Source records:

# # # #

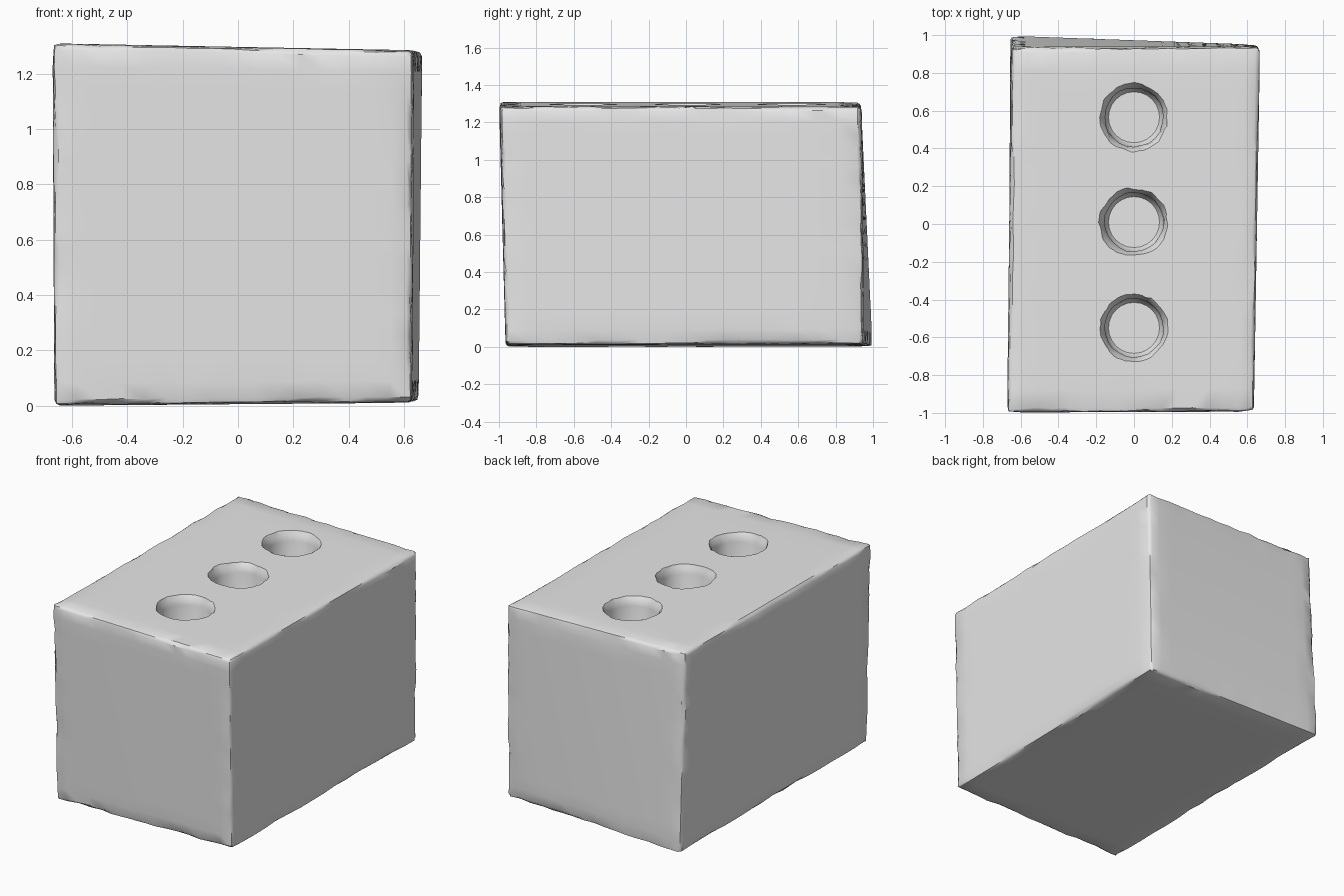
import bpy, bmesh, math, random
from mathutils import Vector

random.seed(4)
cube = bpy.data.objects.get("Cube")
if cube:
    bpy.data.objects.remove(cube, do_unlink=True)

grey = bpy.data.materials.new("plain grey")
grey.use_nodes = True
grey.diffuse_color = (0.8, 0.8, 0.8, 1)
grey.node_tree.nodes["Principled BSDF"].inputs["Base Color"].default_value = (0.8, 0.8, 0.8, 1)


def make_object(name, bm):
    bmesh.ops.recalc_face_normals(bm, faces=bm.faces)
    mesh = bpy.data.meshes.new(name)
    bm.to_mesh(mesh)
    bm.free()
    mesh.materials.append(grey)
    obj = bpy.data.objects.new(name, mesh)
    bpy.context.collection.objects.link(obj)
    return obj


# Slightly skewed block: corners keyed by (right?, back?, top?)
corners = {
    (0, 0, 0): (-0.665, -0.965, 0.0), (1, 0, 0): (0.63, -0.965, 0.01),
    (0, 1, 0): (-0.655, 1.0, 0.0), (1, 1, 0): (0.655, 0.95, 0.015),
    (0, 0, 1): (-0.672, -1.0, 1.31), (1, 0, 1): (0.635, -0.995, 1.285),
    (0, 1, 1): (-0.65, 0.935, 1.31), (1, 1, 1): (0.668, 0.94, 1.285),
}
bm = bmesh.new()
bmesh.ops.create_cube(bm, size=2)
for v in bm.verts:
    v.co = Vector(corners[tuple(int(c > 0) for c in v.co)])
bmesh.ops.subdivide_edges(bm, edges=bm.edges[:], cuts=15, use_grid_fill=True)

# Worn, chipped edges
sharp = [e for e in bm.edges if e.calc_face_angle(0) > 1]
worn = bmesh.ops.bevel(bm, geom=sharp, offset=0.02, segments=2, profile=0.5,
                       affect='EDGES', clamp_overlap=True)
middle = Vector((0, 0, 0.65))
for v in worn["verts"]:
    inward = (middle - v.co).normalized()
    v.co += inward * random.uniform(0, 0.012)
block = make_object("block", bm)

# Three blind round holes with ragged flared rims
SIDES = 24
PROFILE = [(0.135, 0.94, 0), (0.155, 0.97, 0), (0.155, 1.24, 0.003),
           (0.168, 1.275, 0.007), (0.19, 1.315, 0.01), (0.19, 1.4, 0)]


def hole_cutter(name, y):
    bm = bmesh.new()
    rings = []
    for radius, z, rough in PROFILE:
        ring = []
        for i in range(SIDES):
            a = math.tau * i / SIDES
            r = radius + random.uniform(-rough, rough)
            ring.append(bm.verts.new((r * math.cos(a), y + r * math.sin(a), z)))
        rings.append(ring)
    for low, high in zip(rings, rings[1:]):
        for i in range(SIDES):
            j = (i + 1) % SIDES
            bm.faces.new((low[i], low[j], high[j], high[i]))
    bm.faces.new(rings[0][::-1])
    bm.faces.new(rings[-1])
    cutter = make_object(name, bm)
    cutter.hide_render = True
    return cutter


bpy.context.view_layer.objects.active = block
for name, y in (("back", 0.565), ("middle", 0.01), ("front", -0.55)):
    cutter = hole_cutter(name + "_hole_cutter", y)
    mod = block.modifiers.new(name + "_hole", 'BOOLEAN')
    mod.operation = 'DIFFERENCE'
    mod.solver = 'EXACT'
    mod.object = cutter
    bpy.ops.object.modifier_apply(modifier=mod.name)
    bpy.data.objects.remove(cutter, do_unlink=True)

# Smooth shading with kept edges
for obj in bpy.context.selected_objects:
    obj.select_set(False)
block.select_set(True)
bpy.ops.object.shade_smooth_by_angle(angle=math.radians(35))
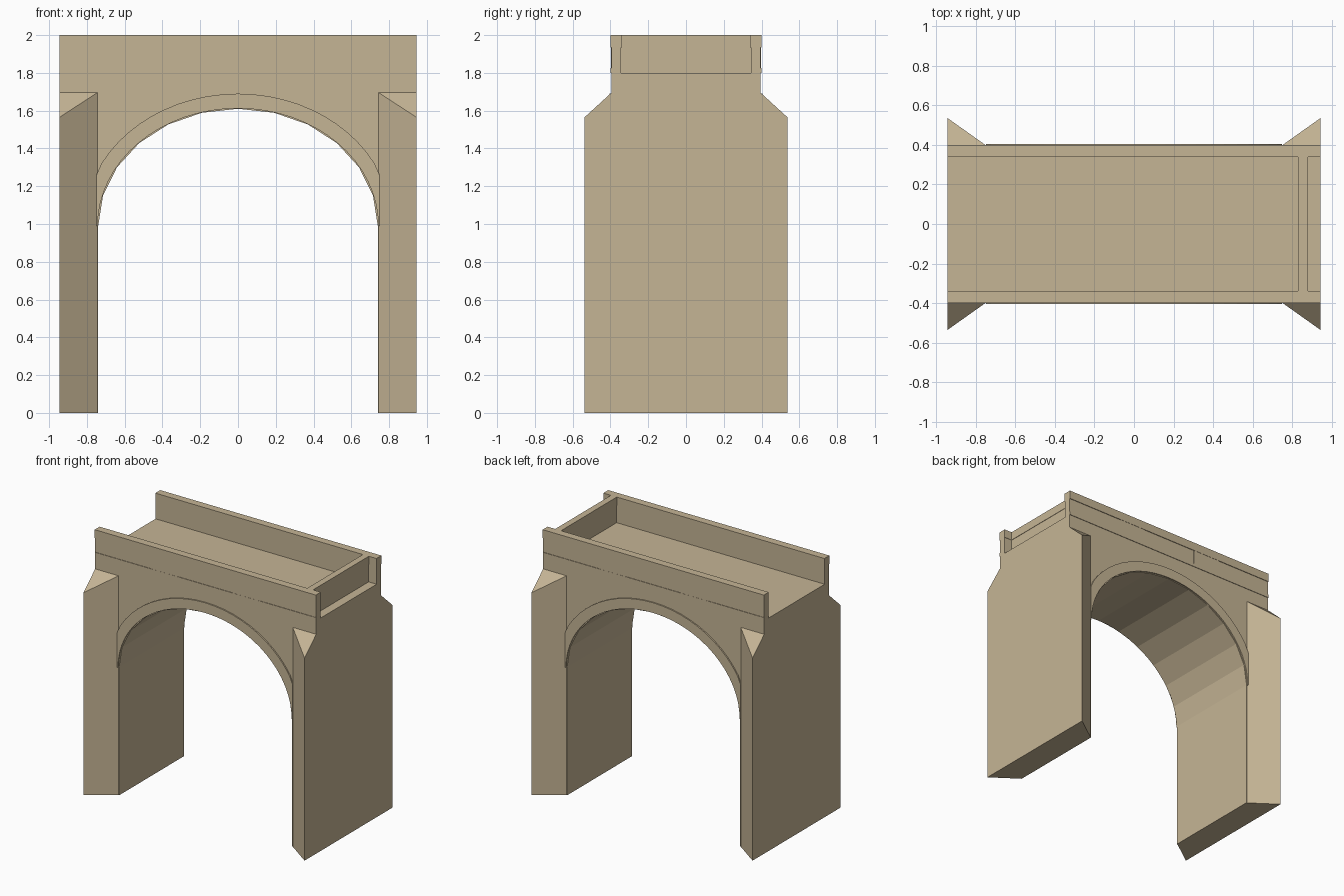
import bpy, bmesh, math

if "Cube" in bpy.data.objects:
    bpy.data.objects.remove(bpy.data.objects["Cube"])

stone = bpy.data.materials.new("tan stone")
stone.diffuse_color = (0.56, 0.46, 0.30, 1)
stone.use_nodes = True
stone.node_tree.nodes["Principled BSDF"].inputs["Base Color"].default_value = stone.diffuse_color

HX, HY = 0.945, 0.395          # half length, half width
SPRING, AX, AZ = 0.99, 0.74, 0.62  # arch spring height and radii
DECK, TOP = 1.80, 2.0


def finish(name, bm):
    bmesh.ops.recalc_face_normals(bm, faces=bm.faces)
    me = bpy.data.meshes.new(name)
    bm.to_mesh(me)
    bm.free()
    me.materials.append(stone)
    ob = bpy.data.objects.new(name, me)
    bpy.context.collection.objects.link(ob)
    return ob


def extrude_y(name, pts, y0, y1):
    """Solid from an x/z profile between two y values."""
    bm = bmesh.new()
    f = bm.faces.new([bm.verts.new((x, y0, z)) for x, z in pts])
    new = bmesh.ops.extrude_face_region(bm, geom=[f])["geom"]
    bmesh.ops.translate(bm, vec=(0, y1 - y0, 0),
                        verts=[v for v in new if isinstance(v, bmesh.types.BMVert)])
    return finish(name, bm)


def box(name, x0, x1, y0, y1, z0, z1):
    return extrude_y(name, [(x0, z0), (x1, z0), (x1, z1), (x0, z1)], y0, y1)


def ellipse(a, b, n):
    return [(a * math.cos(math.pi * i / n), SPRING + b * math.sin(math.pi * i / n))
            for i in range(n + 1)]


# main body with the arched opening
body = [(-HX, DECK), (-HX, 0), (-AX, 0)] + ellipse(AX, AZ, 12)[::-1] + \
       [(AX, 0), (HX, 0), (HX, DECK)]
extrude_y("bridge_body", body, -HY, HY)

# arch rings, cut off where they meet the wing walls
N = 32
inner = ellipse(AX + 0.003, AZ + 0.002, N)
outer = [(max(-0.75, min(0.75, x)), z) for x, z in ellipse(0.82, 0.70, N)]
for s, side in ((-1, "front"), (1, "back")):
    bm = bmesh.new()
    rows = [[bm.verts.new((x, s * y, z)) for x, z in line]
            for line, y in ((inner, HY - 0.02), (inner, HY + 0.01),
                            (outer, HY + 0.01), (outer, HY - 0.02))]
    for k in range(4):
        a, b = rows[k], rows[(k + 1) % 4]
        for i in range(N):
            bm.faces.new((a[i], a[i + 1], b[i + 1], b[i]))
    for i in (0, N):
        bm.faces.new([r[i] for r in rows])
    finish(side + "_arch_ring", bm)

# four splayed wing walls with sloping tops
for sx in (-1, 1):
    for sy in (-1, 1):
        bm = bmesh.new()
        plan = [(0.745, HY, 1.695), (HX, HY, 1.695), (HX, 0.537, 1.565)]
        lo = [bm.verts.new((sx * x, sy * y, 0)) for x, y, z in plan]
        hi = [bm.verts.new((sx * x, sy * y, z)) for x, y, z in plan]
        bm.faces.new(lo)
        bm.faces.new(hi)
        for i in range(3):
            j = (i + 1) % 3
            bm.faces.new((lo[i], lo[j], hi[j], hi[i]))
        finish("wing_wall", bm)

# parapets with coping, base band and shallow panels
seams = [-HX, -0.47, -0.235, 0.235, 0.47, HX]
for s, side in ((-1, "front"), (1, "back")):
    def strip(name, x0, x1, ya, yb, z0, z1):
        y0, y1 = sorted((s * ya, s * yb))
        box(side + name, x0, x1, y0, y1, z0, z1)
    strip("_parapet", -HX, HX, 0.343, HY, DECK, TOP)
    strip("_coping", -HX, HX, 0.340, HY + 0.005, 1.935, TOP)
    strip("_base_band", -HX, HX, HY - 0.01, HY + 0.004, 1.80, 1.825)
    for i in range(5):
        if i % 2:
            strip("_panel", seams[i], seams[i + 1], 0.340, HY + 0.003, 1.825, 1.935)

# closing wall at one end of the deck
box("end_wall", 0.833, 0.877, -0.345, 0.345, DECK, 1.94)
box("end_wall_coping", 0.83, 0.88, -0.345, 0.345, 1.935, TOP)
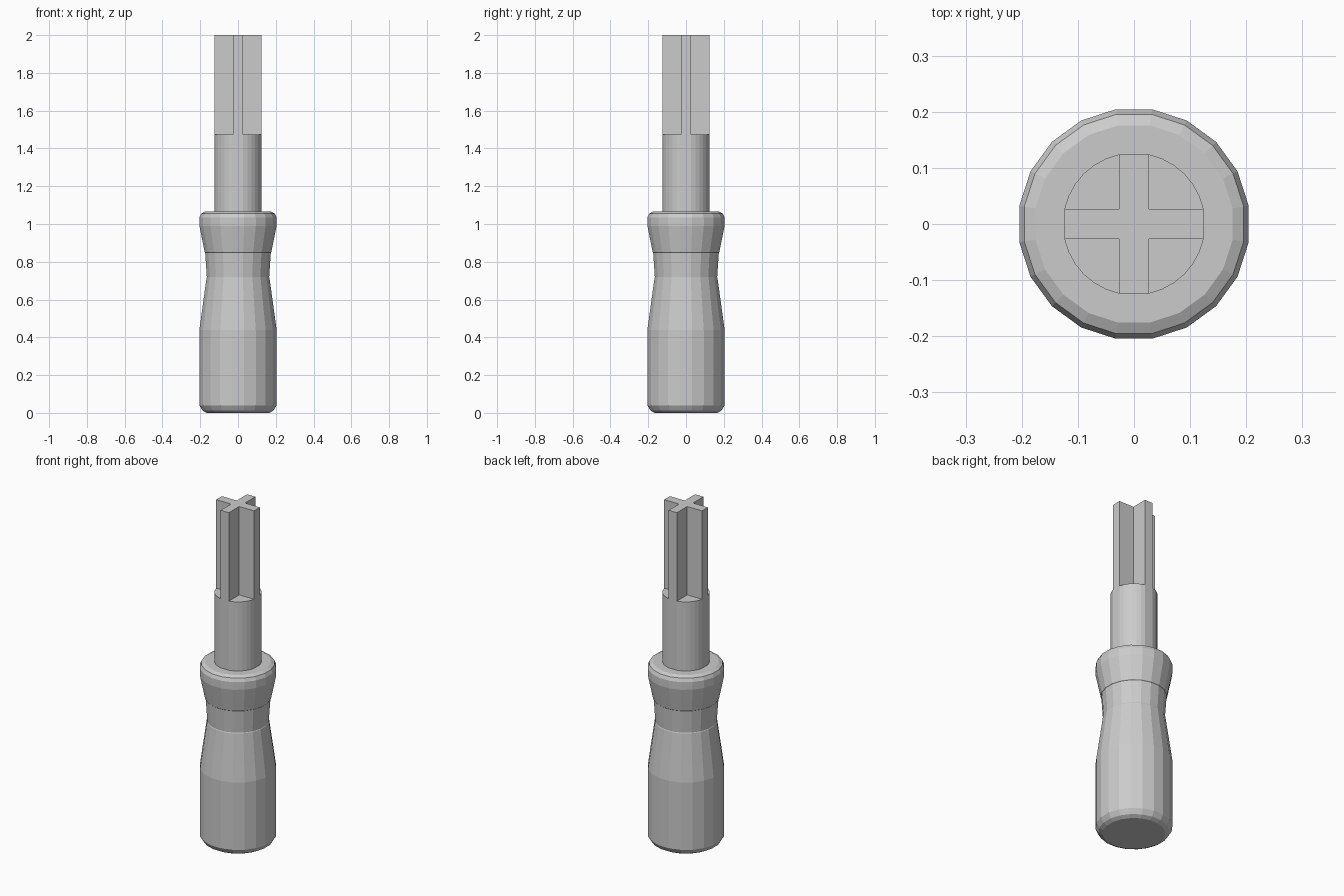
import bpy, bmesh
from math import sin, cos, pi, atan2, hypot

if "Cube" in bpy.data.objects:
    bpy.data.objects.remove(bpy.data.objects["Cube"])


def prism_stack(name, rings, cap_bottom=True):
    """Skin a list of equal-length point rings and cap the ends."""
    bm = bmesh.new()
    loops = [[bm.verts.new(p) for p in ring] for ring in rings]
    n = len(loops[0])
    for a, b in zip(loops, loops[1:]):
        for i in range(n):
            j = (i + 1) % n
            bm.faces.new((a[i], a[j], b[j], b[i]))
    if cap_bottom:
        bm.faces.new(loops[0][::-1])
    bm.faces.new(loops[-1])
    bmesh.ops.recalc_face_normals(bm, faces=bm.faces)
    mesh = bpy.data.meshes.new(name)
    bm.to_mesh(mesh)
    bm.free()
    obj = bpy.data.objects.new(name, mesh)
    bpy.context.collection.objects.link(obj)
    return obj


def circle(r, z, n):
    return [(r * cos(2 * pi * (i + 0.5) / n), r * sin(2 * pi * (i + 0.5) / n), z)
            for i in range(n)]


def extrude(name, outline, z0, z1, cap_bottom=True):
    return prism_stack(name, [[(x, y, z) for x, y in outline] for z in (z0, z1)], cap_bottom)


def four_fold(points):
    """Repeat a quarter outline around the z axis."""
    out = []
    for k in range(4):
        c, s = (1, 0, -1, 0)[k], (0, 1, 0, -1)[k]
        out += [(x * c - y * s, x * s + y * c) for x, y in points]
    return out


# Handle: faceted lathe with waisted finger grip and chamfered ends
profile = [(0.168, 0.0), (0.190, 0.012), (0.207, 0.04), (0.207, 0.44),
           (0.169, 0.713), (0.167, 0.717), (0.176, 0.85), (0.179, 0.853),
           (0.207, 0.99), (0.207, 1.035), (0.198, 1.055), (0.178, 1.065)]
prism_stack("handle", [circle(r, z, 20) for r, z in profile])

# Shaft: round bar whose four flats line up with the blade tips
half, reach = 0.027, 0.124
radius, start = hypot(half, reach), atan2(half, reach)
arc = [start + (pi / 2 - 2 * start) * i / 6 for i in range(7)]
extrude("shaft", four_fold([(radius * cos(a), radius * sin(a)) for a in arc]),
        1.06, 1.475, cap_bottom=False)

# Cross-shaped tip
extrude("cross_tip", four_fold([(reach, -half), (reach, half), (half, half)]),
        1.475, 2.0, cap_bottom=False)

# # # #

Problem statement: In the data above, find each line that uses the string "range". Copy it.

Answer to the problem:
        for i in range(SIDES):
        for i in range(SIDES):
            for i in range(n + 1)]
    for k in range(4):
        for i in range(N):
        for i in range(3):
    for i in range(5):
        for i in range(n):
            for i in range(n)]
    for k in range(4):
arc = [start + (pi / 2 - 2 * start) * i / 6 for i in range(7)]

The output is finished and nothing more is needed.